The required output is the exact run of lines below that opens at the line with "n = len(pts)" and closes at the line with "verts.append((p[0] + t".

**LISTED RECORDS**
-=-=-=-=-
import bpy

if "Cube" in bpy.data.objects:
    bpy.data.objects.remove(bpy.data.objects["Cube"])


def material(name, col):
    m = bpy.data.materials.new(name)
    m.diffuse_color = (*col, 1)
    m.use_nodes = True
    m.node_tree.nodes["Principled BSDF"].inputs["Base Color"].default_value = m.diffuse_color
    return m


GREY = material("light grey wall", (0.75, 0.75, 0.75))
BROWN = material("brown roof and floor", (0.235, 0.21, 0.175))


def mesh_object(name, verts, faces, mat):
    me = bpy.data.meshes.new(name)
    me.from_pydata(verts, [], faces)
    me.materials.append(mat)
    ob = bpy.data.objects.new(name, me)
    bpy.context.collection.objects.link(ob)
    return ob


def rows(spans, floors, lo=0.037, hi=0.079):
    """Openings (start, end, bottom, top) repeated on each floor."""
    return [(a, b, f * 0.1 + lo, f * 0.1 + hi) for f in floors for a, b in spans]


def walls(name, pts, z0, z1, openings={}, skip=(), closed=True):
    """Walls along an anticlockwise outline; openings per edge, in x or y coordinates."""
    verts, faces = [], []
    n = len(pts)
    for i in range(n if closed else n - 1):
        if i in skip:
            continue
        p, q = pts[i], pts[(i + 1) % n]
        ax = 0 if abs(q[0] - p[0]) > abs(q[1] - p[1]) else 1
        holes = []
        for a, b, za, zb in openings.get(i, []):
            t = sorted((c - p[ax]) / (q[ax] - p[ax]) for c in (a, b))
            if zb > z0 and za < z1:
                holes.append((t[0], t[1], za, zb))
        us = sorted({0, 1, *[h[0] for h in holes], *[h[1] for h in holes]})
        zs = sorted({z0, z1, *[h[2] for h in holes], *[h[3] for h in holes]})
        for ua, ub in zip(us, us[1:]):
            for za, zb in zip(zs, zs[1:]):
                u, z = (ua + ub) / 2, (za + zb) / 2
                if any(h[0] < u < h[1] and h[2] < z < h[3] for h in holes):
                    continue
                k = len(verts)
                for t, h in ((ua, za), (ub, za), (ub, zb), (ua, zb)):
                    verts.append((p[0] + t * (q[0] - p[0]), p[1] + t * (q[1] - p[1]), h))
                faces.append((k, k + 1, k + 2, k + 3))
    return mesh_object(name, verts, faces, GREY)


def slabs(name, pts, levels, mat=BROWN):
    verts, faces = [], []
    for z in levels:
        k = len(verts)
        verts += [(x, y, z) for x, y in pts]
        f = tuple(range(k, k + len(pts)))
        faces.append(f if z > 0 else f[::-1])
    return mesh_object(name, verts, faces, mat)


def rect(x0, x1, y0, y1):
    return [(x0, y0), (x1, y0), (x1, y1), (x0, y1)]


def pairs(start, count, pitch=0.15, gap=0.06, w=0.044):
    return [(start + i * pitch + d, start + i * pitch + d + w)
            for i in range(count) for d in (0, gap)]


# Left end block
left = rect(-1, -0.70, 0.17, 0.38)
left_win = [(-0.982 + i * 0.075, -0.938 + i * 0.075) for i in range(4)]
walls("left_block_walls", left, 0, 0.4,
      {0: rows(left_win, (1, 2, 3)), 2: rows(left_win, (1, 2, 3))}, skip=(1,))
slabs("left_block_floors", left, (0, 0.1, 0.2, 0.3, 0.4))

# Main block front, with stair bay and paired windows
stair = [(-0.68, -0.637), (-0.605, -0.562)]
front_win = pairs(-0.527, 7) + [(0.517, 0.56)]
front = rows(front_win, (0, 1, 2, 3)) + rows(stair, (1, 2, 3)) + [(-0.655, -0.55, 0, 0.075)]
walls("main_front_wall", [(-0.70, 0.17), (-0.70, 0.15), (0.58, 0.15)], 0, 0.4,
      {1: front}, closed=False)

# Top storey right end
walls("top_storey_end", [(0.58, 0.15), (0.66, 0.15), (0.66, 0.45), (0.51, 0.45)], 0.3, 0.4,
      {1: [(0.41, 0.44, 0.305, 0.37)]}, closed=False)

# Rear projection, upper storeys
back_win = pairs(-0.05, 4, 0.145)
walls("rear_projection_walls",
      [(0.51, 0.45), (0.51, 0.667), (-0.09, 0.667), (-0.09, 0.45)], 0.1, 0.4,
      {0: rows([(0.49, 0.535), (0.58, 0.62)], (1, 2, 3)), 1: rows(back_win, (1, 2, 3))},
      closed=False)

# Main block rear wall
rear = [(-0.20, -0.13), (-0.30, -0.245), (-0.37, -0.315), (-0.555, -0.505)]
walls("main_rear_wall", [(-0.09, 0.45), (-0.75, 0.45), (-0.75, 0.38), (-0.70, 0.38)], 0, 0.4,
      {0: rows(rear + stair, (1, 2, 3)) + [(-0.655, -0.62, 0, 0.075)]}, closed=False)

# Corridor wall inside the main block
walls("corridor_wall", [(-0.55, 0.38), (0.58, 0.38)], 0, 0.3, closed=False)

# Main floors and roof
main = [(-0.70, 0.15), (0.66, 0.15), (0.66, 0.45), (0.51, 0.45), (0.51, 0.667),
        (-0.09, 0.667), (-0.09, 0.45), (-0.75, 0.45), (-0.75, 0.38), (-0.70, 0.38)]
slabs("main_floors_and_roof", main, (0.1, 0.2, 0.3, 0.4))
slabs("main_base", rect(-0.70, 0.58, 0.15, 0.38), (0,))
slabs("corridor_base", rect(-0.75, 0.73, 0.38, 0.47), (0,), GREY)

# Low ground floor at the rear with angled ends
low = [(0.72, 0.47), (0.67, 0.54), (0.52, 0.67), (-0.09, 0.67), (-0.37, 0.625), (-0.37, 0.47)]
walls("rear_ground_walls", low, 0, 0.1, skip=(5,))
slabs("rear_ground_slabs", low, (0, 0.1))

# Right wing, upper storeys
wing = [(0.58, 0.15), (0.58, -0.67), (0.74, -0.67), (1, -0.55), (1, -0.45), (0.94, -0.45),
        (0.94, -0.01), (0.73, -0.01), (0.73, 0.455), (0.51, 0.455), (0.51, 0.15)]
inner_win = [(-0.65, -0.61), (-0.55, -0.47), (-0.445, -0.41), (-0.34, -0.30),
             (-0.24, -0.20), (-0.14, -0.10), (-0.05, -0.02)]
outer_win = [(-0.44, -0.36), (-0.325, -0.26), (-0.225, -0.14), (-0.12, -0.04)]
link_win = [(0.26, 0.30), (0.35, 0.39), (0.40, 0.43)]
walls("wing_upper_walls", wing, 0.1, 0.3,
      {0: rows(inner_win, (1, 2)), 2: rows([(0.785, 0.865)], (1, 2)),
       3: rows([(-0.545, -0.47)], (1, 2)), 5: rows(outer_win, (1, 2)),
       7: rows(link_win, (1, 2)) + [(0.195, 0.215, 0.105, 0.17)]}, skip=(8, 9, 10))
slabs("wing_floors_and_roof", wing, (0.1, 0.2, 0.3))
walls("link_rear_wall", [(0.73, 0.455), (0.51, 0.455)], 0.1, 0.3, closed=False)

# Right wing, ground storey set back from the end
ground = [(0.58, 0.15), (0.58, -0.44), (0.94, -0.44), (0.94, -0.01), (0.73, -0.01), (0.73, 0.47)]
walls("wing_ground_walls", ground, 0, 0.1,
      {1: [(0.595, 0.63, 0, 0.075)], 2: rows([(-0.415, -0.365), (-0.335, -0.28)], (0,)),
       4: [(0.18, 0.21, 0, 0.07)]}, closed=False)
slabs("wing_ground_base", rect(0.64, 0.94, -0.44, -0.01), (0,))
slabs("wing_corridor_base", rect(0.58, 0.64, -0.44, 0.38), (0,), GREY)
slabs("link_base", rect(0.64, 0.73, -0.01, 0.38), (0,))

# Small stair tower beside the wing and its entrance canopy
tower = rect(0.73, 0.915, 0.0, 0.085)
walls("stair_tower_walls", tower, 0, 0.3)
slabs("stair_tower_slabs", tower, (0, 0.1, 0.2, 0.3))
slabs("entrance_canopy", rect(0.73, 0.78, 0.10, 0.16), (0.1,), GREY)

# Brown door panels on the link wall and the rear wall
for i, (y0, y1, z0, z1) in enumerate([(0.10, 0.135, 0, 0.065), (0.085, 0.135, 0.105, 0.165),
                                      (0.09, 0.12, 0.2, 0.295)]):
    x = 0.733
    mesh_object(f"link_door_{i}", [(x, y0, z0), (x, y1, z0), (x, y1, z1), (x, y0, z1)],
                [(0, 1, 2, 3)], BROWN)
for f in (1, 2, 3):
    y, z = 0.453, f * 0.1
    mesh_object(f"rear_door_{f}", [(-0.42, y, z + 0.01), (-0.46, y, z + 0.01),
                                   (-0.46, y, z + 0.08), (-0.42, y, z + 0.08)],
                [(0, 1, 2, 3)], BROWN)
-=-=-=-=-
**RESPONSE FOR THIS EXERCISE**
    n = len(pts)
    for i in range(n if closed else n - 1):
        if i in skip:
            continue
        p, q = pts[i], pts[(i + 1) % n]
        ax = 0 if abs(q[0] - p[0]) > abs(q[1] - p[1]) else 1
        holes = []
        for a, b, za, zb in openings.get(i, []):
            t = sorted((c - p[ax]) / (q[ax] - p[ax]) for c in (a, b))
            if zb > z0 and za < z1:
                holes.append((t[0], t[1], za, zb))
        us = sorted({0, 1, *[h[0] for h in holes], *[h[1] for h in holes]})
        zs = sorted({z0, z1, *[h[2] for h in holes], *[h[3] for h in holes]})
        for ua, ub in zip(us, us[1:]):
            for za, zb in zip(zs, zs[1:]):
                u, z = (ua + ub) / 2, (za + zb) / 2
                if any(h[0] < u < h[1] and h[2] < z < h[3] for h in holes):
                    continue
                k = len(verts)
                for t, h in ((ua, za), (ub, za), (ub, zb), (ua, zb)):
                    verts.append((p[0] + t * (q[0] - p[0]), p[1] + t * (q[1] - p[1]), h))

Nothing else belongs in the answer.